Start of DATA EXTRACTS

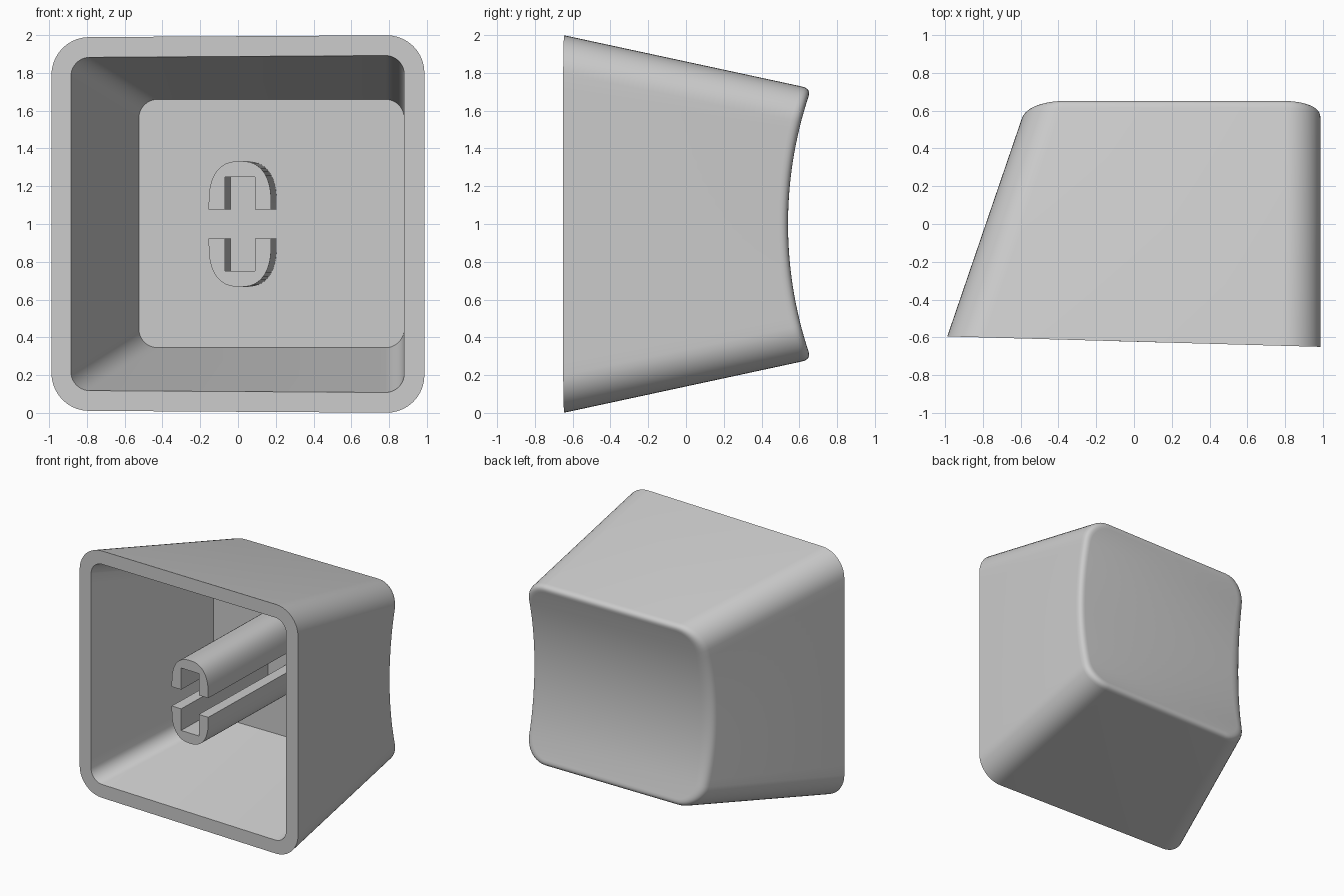
import bpy, bmesh, math

if "Cube" in bpy.data.objects:
    bpy.data.objects.remove(bpy.data.objects["Cube"])

TILT = 0.0278            # slant of the open face
SEG, SIDE = 10, 20       # corner and side divisions

mat = bpy.data.materials.new("light grey plastic")
mat.diffuse_color = (0.6, 0.6, 0.6, 1)
mat.use_nodes = True
mat.node_tree.nodes["Principled BSDF"].inputs["Base Color"].default_value = mat.diffuse_color


def outline(x0, x1, z0, z1, r):
    """Rounded rectangle; right side bottom to top, then left side top to bottom."""
    half = []
    for i in range(SEG + 1):
        a = -math.pi / 2 + math.pi / 2 * i / SEG
        half.append((r * math.cos(a) - r, z0 + r + r * math.sin(a)))
    for i in range(1, SIDE):
        half.append((0, z0 + r + (z1 - z0 - 2 * r) * i / SIDE))
    for i in range(SEG + 1):
        a = math.pi / 2 * i / SEG
        half.append((r * math.cos(a) - r, z1 - r + r * math.sin(a)))
    return [(x1 + d, z) for d, z in half] + [(x0 - d, z) for d, z in reversed(half)]


def dish(z):
    """Shallow cylinder scooped out of the far face."""
    return 0.54 + 2.15 - math.sqrt(2.15 ** 2 - (z - 1) ** 2)


def mouth(x, z):
    return -0.6225 - TILT * x


def on_wall(a, b, ya, yb, yfun):
    """Points on the straight wall between outlines a and b, at depth yfun."""
    pts = []
    for (xa, za), (xb, zb) in zip(a, b):
        x, z = (xa, za) if yfun is mouth else (xb, zb)
        y = yfun(x, z)
        t = (y - ya) / (yb - ya)
        pts.append((xa + (xb - xa) * t, y, za + (zb - za) * t))
    return pts


def finish(bm, name):
    bmesh.ops.recalc_face_normals(bm, faces=bm.faces)
    me = bpy.data.meshes.new(name)
    bm.to_mesh(me)
    bm.free()
    me.materials.append(mat)
    ob = bpy.data.objects.new(name, me)
    bpy.context.collection.objects.link(ob)
    bpy.ops.object.select_all(action='DESELECT')
    ob.select_set(True)
    bpy.context.view_layer.objects.active = ob
    bpy.ops.object.shade_smooth_by_angle(angle=math.radians(32))


# Cap shell: cavity floor, cavity wall, lip, outer wall, rounded rim, dish
in_a = outline(-0.903, 0.88, 0.107, 1.893, 0.1)
in_b = outline(-0.525, 0.88, 0.345, 1.66, 0.1)
out_a = outline(-1.007, 0.987, 0, 2, 0.2)
out_b = outline(-0.562, 0.987, 0.28, 1.72, 0.19)

F = 0.05                 # rim rounding
rings = [[(x, 0.44, z) for x, z in in_b],
         on_wall(in_a, in_b, -0.65, 0.44, mouth),
         on_wall(out_a, out_b, -0.65, 0.65, mouth)]
rim = on_wall(out_a, out_b, -0.65, 0.65, lambda x, z: dish(z) - F)
rings.append(rim)
inner = [(x, dish(z), z) for x, z in outline(-0.562 + F, 0.987 - F, 0.28 + F, 1.72 - F, 0.15)]
edge = on_wall(out_a, out_b, -0.65, 0.65, lambda x, z: dish(z))
for k in range(1, 6):    # quadratic curve over the rim
    t = k / 6
    rings.append([tuple((1 - t) ** 2 * a + 2 * t * (1 - t) * b + t * t * c
                        for a, b, c in zip(p, q, s)) for p, q, s in zip(rim, edge, inner)])
rings.append(inner)

bm = bmesh.new()
vr = [[bm.verts.new(p) for p in ring] for ring in rings]
n = len(in_a)
for a, b in zip(vr, vr[1:]):
    for i in range(n):
        j = (i + 1) % n
        bm.faces.new((a[i], a[j], b[j], b[i]))
for cap in (vr[0], vr[-1]):          # strips joining right and left sides
    for i in range(n // 2 - 1):
        bm.faces.new((cap[i], cap[i + 1], cap[n - 2 - i], cap[n - 1 - i]))
finish(bm, "cap_shell")


# Stem: two mirrored U-shaped prongs running from the mouth to the cavity floor
def prong(name, sign):
    prof = [(0.09, 0.077), (0.175, 0.077)]
    for i in range(25):
        a = math.pi * i / 24
        c, s = math.cos(a), math.sin(a)
        prof.append((0.01 + 0.165 * math.copysign(abs(c) ** 0.82, c),
                     0.11 + 0.223 * abs(s) ** 0.82))
    prof += [(-0.155, 0.077), (-0.07, 0.077), (-0.07, 0.25), (0.09, 0.25)]
    bm = bmesh.new()
    front = [bm.verts.new((x, mouth(x, 0), 1 + sign * z)) for x, z in prof]
    back = [bm.verts.new((x + TILT * 1.07, 0.45, 1 + sign * z)) for x, z in prof]
    bm.faces.new(front)
    bm.faces.new(back[::-1])
    m = len(prof)
    for i in range(m):
        j = (i + 1) % m
        bm.faces.new((front[i], front[j], back[j], back[i]))
    finish(bm, name)


prong("upper_stem_prong", 1)
prong("lower_stem_prong", -1)
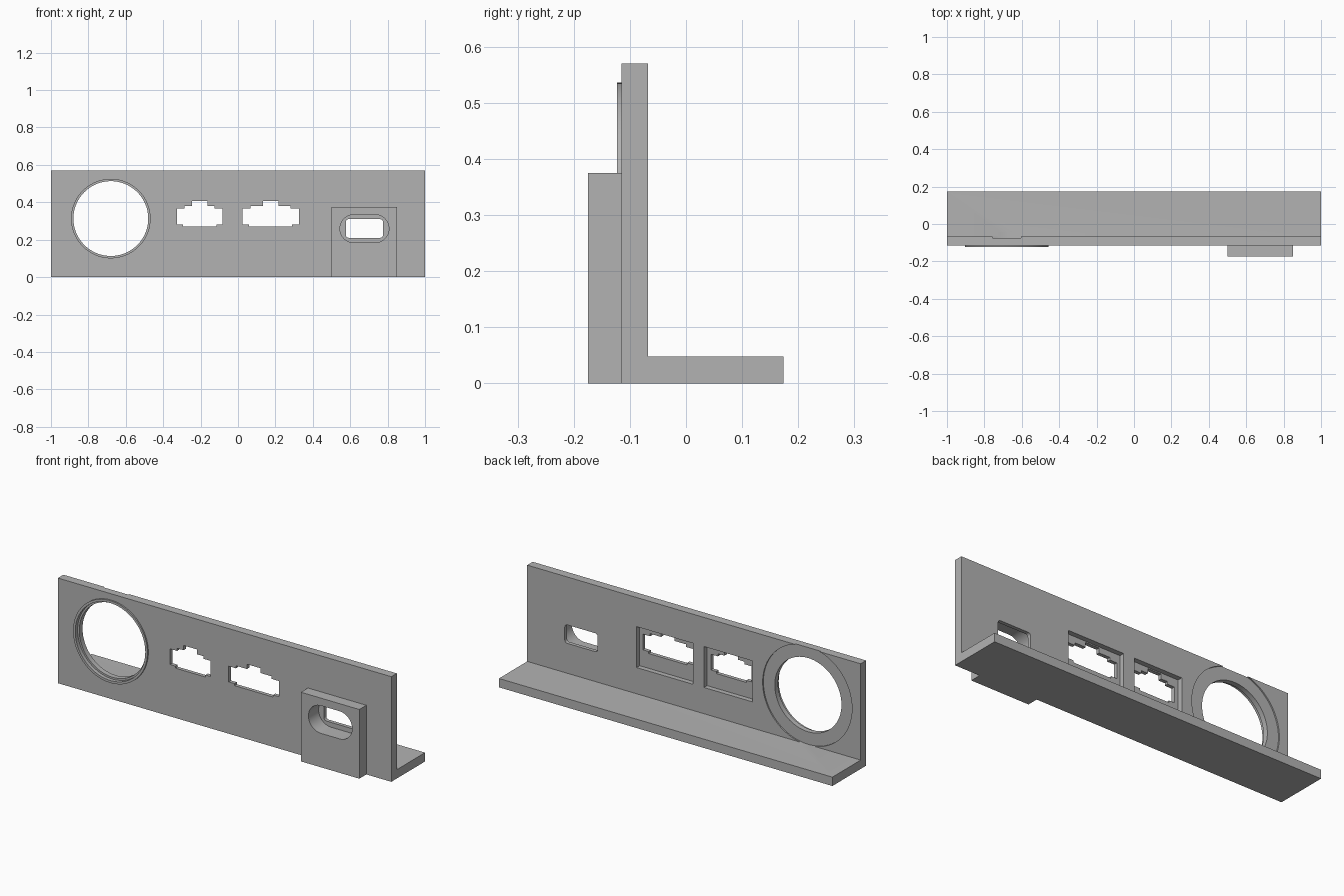
import bpy, bmesh, math

if "Cube" in bpy.data.objects:
    bpy.data.objects.remove(bpy.data.objects["Cube"])

FRONT, BACK = -0.115, -0.068          # faces of the upright plate

grey = bpy.data.materials.new("plain grey")
grey.diffuse_color = (0.45, 0.45, 0.45, 1)
grey.use_nodes = True
grey.node_tree.nodes["Principled BSDF"].inputs["Base Color"].default_value = grey.diffuse_color


def prism(name, pts, lo, hi, axis="y"):
    """Extrude a closed profile along y (points x,z) or x (points y,z)."""
    bm = bmesh.new()
    place = (lambda a, b, d: (a, d, b)) if axis == "y" else (lambda a, b, d: (d, a, b))
    one = [bm.verts.new(place(a, b, lo)) for a, b in pts]
    two = [bm.verts.new(place(a, b, hi)) for a, b in pts]
    bm.faces.new(one)
    bm.faces.new(two[::-1])
    n = len(pts)
    for i in range(n):
        j = (i + 1) % n
        bm.faces.new((one[i], two[i], two[j], one[j]))
    bmesh.ops.recalc_face_normals(bm, faces=bm.faces[:])
    me = bpy.data.meshes.new(name)
    bm.to_mesh(me)
    bm.free()
    me.materials.append(grey)
    ob = bpy.data.objects.new(name, me)
    bpy.context.collection.objects.link(ob)
    return ob


def circle(cx, cz, r, n=96):
    return [(cx + r * math.cos(2 * math.pi * i / n), cz + r * math.sin(2 * math.pi * i / n))
            for i in range(n)]


def rounded(cx, cz, hw, hh, r, n=12):
    pts = []
    for q, (sx, sz) in enumerate([(1, 1), (-1, 1), (-1, -1), (1, -1)]):
        for i in range(n + 1):
            a = math.pi / 2 * (q + i / n)
            p = (cx + sx * (hw - r) + r * math.cos(a), cz + sz * (hh - r) + r * math.sin(a))
            if not pts or math.dist(p, pts[-1]) > 1e-5:
                pts.append(p)
    if math.dist(pts[0], pts[-1]) < 1e-5:
        pts.pop()
    return pts


def rect(x0, x1, z0, z1):
    return [(x0, z0), (x1, z0), (x1, z1), (x0, z1)]


def combine(target, tool, op):
    mod = target.modifiers.new(tool.name, "BOOLEAN")
    mod.operation, mod.solver, mod.object = op, "EXACT", tool
    bpy.context.view_layer.update()
    dg = bpy.context.evaluated_depsgraph_get()
    me = bpy.data.meshes.new_from_object(target.evaluated_get(dg))
    target.modifiers.clear()
    target.data = me
    bpy.data.objects.remove(tool)


# L-shaped plate and foot
panel = prism("port_panel", [(FRONT, 0), (0.174, 0), (0.174, 0.048), (BACK, 0.048),
                             (BACK, 0.57), (FRONT, 0.57)], -1, 1, "x")

# Raised block and round lip on the front
combine(panel, prism("socket_block", rect(0.5, 0.85, 0, 0.375), -0.175, -0.09), "UNION")
CX, CZ = -0.68, 0.313
combine(panel, prism("round_lip", circle(CX, CZ, 0.223), -0.123, -0.095), "UNION")

# Large round opening with front step and rear seat
for r, lo, hi in [(0.21, -0.2, -0.103), (0.268, -0.075, -0.043), (0.2, -0.2, -0.02)]:
    combine(panel, prism("round_cut", circle(CX, CZ, r), lo, hi), "DIFFERENCE")

# Two stepped port openings, each with a rectangular pocket behind
for cx, half, step, foot, pocket in [(-0.205, 0.122, 0.08, 0.09, 0.145),
                                     (0.175, 0.15, 0.107, 0.115, 0.169)]:
    combine(panel, prism("pocket_cut", rect(cx - pocket, cx + pocket, 0.19, 0.412),
                         -0.095, -0.03), "DIFFERENCE")
    side = [(foot, 0.27), (foot, 0.281), (half, 0.281), (half, 0.366),
            (step, 0.366), (step, 0.38), (0.041, 0.38), (0.041, 0.406)]
    outline = [(cx + x, z) for x, z in side] + [(cx - x, z) for x, z in side[::-1]]
    combine(panel, prism("port_cut", outline, -0.15, -0.08), "DIFFERENCE")

# Deep slot in the block with a smaller window at the back
combine(panel, prism("slot_cut", rounded(0.676, 0.259, 0.131, 0.075, 0.075),
                     -0.2, -0.088), "DIFFERENCE")
combine(panel, prism("window_cut", rounded(0.676, 0.26, 0.099, 0.05, 0.015, 4),
                     -0.12, -0.03), "DIFFERENCE")

bpy.context.view_layer.objects.active = panel
panel.select_set(True)
bpy.ops.object.shade_smooth_by_angle(angle=math.radians(30))
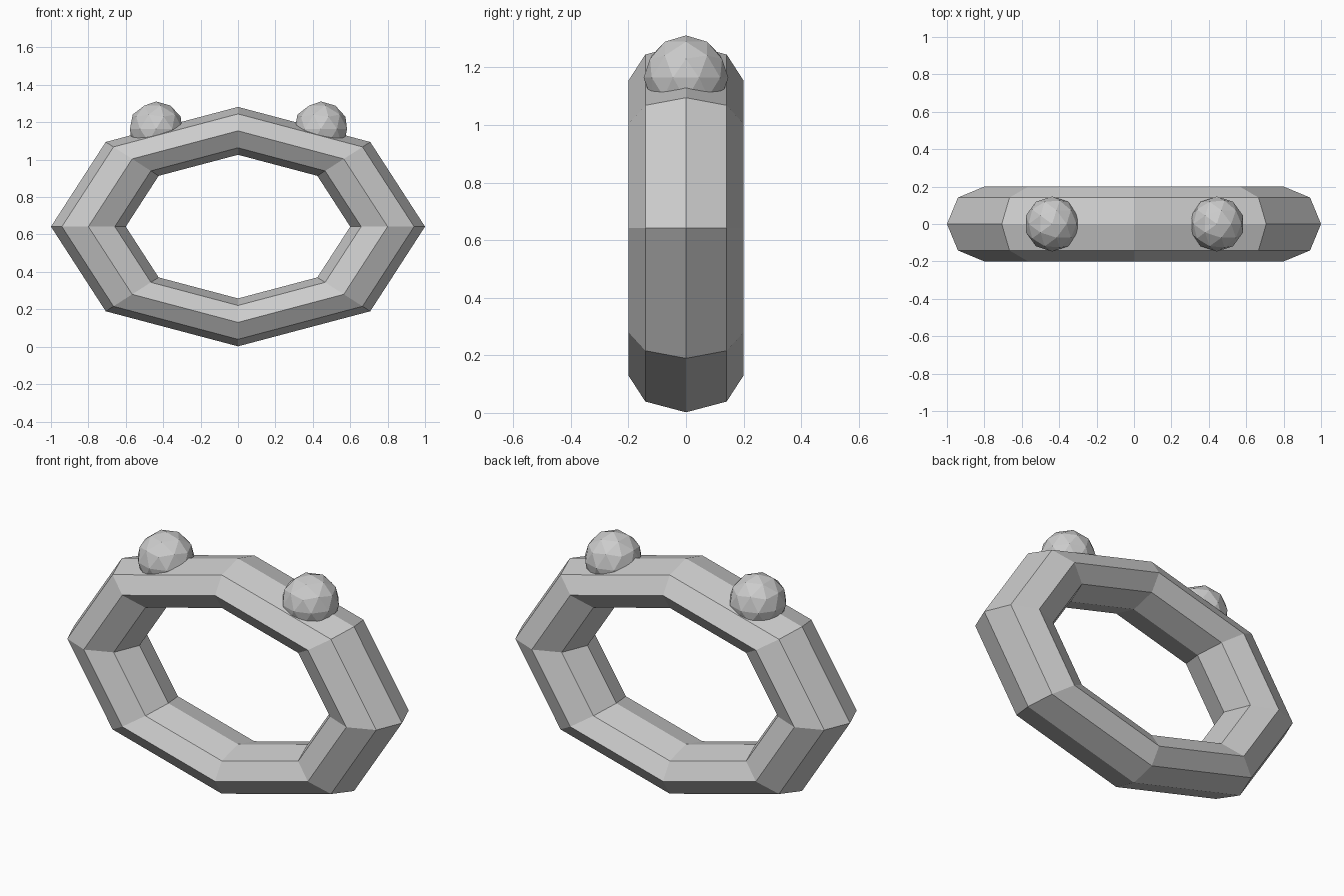
import bpy
import math

if "Cube" in bpy.data.objects:
    bpy.data.objects.remove(bpy.data.objects["Cube"])

CENTRE_Z = 0.642

# Eight-sided ring, standing upright and squashed vertically
bpy.ops.mesh.primitive_torus_add(
    major_segments=8, minor_segments=8, major_radius=0.8, minor_radius=0.2,
    location=(0, 0, CENTRE_Z), rotation=(math.radians(90), 0, 0))
ring = bpy.context.object
ring.name = "ring_body"
ring.scale = (1, 0.64, 1)  # local y points up after the rotation

# Two faceted knobs half sunk into the upper slopes
for name, x in (("left_knob", -0.438), ("right_knob", 0.443)):
    bpy.ops.mesh.primitive_ico_sphere_add(
        subdivisions=2, radius=0.147, location=(x, 0, 1.164))
    bpy.context.object.name = name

End of DATA EXTRACTS

▸ **WORK ORDER**: Report every line from the material above that mentions the word "yfun".

▸ **RESULT OF THE TASK**:
def on_wall(a, b, ya, yb, yfun):
    """Points on the straight wall between outlines a and b, at depth yfun."""
        x, z = (xa, za) if yfun is mouth else (xb, zb)
        y = yfun(x, z)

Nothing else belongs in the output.